- Data section:
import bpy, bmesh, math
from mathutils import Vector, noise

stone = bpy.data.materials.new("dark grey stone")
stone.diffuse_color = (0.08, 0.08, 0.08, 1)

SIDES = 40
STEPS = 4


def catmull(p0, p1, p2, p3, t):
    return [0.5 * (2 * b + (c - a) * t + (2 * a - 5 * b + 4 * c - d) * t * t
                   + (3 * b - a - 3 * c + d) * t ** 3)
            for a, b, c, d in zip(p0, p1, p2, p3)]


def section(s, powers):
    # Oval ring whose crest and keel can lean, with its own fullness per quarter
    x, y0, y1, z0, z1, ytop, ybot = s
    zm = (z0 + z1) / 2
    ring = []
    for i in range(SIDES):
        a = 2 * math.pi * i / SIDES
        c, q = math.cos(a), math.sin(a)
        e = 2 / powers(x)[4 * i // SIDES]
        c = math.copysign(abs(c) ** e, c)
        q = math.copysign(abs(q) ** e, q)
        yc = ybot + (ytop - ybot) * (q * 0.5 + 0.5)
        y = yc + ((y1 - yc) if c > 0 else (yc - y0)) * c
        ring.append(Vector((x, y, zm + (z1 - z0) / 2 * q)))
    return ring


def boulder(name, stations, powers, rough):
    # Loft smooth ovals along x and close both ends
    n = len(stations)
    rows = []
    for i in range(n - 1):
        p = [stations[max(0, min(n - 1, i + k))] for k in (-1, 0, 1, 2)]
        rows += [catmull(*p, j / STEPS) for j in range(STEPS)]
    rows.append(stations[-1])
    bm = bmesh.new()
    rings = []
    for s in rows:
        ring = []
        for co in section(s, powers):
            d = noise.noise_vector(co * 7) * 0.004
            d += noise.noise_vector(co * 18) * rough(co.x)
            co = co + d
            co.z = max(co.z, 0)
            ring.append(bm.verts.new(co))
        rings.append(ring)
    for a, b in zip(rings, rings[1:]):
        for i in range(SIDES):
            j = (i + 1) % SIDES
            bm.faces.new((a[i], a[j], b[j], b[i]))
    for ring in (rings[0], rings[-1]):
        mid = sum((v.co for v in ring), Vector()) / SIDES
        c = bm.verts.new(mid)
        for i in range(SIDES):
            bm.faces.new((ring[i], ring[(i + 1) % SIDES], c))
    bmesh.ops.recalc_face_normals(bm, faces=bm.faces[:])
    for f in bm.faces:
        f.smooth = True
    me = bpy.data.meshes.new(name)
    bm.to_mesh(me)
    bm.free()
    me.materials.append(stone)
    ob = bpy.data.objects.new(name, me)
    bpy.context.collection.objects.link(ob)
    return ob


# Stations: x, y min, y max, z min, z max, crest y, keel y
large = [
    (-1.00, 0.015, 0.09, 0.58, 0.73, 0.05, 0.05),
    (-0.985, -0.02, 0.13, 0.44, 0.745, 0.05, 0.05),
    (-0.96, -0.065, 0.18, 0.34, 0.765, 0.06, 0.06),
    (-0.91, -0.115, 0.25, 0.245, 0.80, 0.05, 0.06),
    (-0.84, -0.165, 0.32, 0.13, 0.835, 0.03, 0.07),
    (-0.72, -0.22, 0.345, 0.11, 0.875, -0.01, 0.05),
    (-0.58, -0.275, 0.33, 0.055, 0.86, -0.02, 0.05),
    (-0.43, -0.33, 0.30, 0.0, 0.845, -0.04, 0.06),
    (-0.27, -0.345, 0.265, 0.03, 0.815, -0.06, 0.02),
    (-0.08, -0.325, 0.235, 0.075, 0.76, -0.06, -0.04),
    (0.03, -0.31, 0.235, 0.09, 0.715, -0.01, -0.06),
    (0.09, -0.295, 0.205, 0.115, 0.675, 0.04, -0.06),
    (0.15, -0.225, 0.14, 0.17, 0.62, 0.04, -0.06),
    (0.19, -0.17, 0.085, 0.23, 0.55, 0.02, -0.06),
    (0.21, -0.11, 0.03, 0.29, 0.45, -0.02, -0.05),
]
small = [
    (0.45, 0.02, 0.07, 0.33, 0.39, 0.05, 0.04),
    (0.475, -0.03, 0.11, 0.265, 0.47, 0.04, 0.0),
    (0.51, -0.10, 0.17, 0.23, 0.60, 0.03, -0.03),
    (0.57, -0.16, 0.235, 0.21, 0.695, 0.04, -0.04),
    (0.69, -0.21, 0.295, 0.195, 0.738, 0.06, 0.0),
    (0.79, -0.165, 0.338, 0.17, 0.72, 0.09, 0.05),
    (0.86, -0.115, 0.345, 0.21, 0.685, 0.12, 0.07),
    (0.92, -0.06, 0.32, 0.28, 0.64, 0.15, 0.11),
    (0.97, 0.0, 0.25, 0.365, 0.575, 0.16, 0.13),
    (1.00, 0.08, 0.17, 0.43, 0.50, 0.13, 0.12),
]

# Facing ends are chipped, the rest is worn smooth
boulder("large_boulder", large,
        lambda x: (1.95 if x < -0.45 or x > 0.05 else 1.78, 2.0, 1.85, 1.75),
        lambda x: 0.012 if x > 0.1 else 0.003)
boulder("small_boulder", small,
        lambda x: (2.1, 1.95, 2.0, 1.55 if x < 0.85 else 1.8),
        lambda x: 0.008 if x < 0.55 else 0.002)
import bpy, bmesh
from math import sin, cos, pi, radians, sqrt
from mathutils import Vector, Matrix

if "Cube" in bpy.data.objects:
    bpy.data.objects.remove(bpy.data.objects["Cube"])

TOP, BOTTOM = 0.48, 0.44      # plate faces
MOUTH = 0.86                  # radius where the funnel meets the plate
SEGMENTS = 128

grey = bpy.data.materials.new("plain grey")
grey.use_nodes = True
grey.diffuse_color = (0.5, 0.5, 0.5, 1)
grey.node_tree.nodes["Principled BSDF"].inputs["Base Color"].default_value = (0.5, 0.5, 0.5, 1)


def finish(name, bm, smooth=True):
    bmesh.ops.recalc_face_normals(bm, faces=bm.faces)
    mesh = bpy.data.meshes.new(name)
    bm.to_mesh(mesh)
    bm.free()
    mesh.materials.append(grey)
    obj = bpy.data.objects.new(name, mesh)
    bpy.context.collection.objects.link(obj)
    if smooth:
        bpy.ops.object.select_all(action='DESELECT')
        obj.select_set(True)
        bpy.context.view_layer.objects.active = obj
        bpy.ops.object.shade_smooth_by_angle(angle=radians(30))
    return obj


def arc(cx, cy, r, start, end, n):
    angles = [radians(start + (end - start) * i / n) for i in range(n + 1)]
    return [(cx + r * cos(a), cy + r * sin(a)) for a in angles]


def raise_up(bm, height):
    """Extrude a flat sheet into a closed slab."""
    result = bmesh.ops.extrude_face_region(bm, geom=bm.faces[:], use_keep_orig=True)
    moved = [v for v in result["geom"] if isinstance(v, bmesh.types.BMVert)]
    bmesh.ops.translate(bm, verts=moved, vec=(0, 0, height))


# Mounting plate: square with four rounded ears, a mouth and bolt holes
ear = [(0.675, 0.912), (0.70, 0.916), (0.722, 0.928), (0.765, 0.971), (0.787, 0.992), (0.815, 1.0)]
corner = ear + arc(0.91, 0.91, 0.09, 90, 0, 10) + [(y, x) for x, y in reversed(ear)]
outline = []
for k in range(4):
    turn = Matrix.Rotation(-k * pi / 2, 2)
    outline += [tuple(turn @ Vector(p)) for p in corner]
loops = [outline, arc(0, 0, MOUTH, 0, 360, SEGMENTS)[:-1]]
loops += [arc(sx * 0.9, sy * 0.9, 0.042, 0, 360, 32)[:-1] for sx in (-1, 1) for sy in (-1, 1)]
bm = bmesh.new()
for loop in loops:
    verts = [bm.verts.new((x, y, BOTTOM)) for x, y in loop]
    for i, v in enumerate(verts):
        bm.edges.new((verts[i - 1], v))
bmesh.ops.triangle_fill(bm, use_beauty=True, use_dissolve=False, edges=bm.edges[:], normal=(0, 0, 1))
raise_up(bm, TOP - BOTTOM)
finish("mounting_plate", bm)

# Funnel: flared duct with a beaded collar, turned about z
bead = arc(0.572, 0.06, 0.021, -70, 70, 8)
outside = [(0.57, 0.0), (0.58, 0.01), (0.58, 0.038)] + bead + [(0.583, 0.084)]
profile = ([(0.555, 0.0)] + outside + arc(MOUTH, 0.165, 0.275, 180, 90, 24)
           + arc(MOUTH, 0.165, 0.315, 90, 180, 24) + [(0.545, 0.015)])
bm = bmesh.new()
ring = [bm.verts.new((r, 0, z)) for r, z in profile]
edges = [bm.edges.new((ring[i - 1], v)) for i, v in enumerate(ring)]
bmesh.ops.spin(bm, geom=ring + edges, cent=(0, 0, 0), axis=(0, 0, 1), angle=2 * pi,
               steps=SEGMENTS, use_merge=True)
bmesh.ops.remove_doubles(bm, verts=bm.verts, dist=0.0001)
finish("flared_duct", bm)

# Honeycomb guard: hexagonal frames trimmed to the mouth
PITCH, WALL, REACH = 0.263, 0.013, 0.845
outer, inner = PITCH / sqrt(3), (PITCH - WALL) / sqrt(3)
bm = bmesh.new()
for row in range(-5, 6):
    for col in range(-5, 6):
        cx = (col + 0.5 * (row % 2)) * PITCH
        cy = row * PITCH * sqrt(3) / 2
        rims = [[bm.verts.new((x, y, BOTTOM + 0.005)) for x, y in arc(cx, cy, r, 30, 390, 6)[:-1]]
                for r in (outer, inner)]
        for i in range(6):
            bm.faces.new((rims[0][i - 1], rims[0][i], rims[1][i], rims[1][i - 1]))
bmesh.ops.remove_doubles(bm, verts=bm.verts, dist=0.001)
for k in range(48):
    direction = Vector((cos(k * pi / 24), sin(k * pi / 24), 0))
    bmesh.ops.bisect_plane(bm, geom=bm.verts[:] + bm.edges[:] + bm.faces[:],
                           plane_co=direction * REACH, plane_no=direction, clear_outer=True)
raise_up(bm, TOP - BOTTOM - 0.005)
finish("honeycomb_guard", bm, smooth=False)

- How to complete this task: Reproduce exactly, and only, the lines from the start of the entries through the one that contains "for a, b, c, d".

- Your solution:
import bpy, bmesh, math
from mathutils import Vector, noise

stone = bpy.data.materials.new("dark grey stone")
stone.diffuse_color = (0.08, 0.08, 0.08, 1)

SIDES = 40
STEPS = 4


def catmull(p0, p1, p2, p3, t):
    return [0.5 * (2 * b + (c - a) * t + (2 * a - 5 * b + 4 * c - d) * t * t
                   + (3 * b - a - 3 * c + d) * t ** 3)
            for a, b, c, d in zip(p0, p1, p2, p3)]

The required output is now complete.